# Dataset records
•••
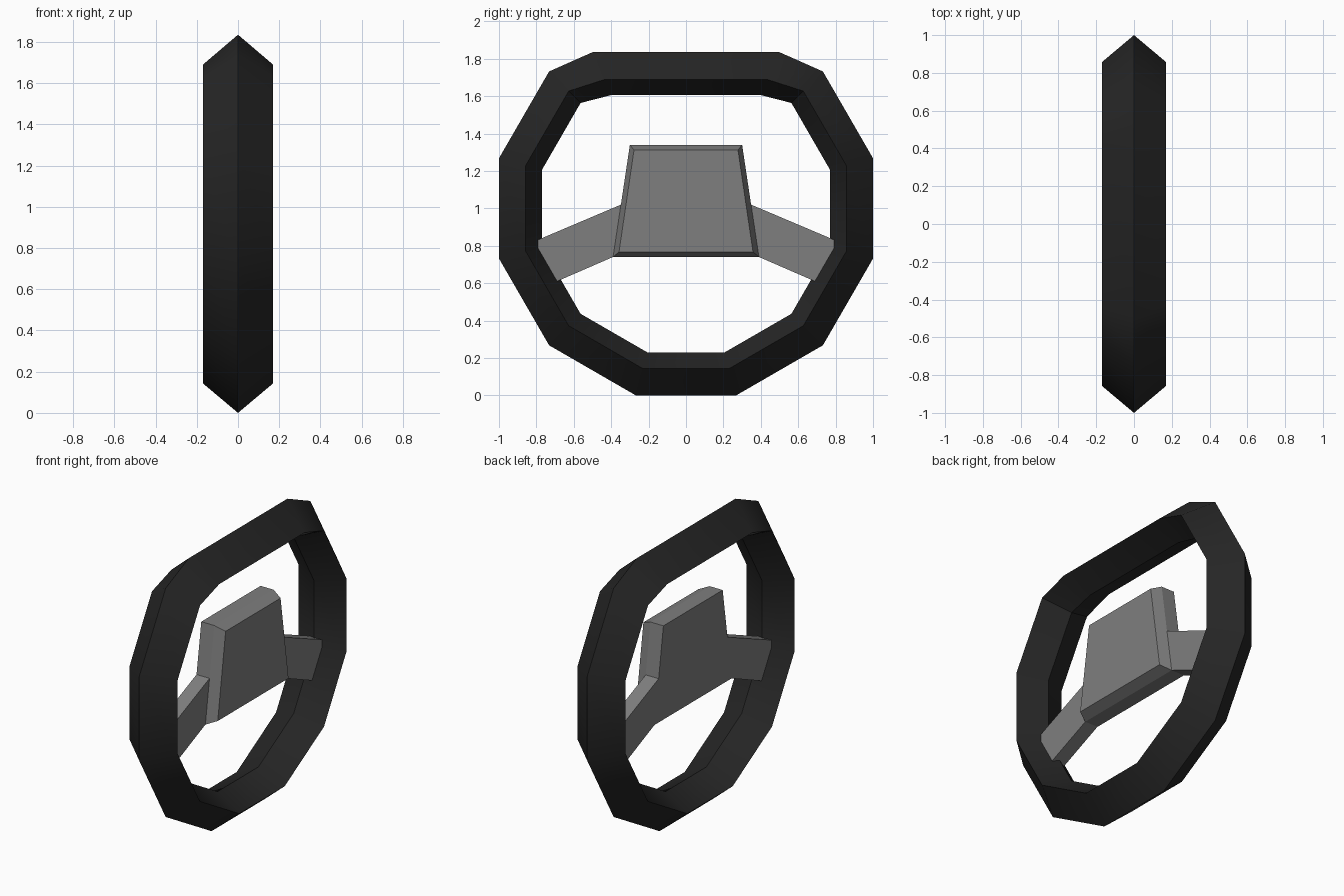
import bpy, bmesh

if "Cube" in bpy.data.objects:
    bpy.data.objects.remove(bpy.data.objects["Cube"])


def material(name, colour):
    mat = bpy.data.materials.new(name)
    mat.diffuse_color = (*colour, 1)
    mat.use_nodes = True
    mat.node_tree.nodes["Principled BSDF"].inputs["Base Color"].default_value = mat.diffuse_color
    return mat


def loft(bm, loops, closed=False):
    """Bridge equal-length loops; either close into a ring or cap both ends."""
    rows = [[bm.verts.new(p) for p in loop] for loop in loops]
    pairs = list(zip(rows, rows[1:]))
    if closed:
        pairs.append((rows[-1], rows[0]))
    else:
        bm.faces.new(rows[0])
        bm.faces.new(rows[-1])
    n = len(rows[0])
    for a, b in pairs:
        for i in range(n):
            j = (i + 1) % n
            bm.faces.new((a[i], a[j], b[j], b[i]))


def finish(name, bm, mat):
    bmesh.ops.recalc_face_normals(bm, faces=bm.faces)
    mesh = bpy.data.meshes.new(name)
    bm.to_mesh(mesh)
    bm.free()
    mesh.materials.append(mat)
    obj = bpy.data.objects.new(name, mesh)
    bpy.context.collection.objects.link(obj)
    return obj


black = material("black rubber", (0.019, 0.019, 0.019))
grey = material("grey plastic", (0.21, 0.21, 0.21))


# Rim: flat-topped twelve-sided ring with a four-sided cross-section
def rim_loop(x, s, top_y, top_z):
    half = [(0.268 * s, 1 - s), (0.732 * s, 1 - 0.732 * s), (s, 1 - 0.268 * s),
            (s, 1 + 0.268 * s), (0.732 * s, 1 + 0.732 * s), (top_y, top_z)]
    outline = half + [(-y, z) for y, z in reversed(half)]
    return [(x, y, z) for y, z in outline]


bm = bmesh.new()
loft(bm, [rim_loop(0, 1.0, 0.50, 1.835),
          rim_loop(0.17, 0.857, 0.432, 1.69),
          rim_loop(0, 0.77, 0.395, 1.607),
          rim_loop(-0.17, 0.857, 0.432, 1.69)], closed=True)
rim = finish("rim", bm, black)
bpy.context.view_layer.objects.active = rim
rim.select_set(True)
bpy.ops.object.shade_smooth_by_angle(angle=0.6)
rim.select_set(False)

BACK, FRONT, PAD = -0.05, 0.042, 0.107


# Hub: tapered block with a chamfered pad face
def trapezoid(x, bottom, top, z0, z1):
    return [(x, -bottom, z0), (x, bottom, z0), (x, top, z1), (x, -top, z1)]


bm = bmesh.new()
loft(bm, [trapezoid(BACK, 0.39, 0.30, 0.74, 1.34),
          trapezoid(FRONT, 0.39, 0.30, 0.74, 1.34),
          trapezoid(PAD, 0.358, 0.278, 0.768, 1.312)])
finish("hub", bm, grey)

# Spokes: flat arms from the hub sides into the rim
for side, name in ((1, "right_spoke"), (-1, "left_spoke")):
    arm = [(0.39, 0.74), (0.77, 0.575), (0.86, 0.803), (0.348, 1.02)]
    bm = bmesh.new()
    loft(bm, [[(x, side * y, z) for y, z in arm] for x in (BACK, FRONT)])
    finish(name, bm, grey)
•••
# Goal of the exercise
Pictures are to be left out. Everything else in the records above gets repeated exactly.

# Response to this exercise
import bpy, bmesh

if "Cube" in bpy.data.objects:
    bpy.data.objects.remove(bpy.data.objects["Cube"])


def material(name, colour):
    mat = bpy.data.materials.new(name)
    mat.diffuse_color = (*colour, 1)
    mat.use_nodes = True
    mat.node_tree.nodes["Principled BSDF"].inputs["Base Color"].default_value = mat.diffuse_color
    return mat


def loft(bm, loops, closed=False):
    """Bridge equal-length loops; either close into a ring or cap both ends."""
    rows = [[bm.verts.new(p) for p in loop] for loop in loops]
    pairs = list(zip(rows, rows[1:]))
    if closed:
        pairs.append((rows[-1], rows[0]))
    else:
        bm.faces.new(rows[0])
        bm.faces.new(rows[-1])
    n = len(rows[0])
    for a, b in pairs:
        for i in range(n):
            j = (i + 1) % n
            bm.faces.new((a[i], a[j], b[j], b[i]))


def finish(name, bm, mat):
    bmesh.ops.recalc_face_normals(bm, faces=bm.faces)
    mesh = bpy.data.meshes.new(name)
    bm.to_mesh(mesh)
    bm.free()
    mesh.materials.append(mat)
    obj = bpy.data.objects.new(name, mesh)
    bpy.context.collection.objects.link(obj)
    return obj


black = material("black rubber", (0.019, 0.019, 0.019))
grey = material("grey plastic", (0.21, 0.21, 0.21))


# Rim: flat-topped twelve-sided ring with a four-sided cross-section
def rim_loop(x, s, top_y, top_z):
    half = [(0.268 * s, 1 - s), (0.732 * s, 1 - 0.732 * s), (s, 1 - 0.268 * s),
            (s, 1 + 0.268 * s), (0.732 * s, 1 + 0.732 * s), (top_y, top_z)]
    outline = half + [(-y, z) for y, z in reversed(half)]
    return [(x, y, z) for y, z in outline]


bm = bmesh.new()
loft(bm, [rim_loop(0, 1.0, 0.50, 1.835),
          rim_loop(0.17, 0.857, 0.432, 1.69),
          rim_loop(0, 0.77, 0.395, 1.607),
          rim_loop(-0.17, 0.857, 0.432, 1.69)], closed=True)
rim = finish("rim", bm, black)
bpy.context.view_layer.objects.active = rim
rim.select_set(True)
bpy.ops.object.shade_smooth_by_angle(angle=0.6)
rim.select_set(False)

BACK, FRONT, PAD = -0.05, 0.042, 0.107


# Hub: tapered block with a chamfered pad face
def trapezoid(x, bottom, top, z0, z1):
    return [(x, -bottom, z0), (x, bottom, z0), (x, top, z1), (x, -top, z1)]


bm = bmesh.new()
loft(bm, [trapezoid(BACK, 0.39, 0.30, 0.74, 1.34),
          trapezoid(FRONT, 0.39, 0.30, 0.74, 1.34),
          trapezoid(PAD, 0.358, 0.278, 0.768, 1.312)])
finish("hub", bm, grey)

# Spokes: flat arms from the hub sides into the rim
for side, name in ((1, "right_spoke"), (-1, "left_spoke")):
    arm = [(0.39, 0.74), (0.77, 0.575), (0.86, 0.803), (0.348, 1.02)]
    bm = bmesh.new()
    loft(bm, [[(x, side * y, z) for y, z in arm] for x in (BACK, FRONT)])
    finish(name, bm, grey)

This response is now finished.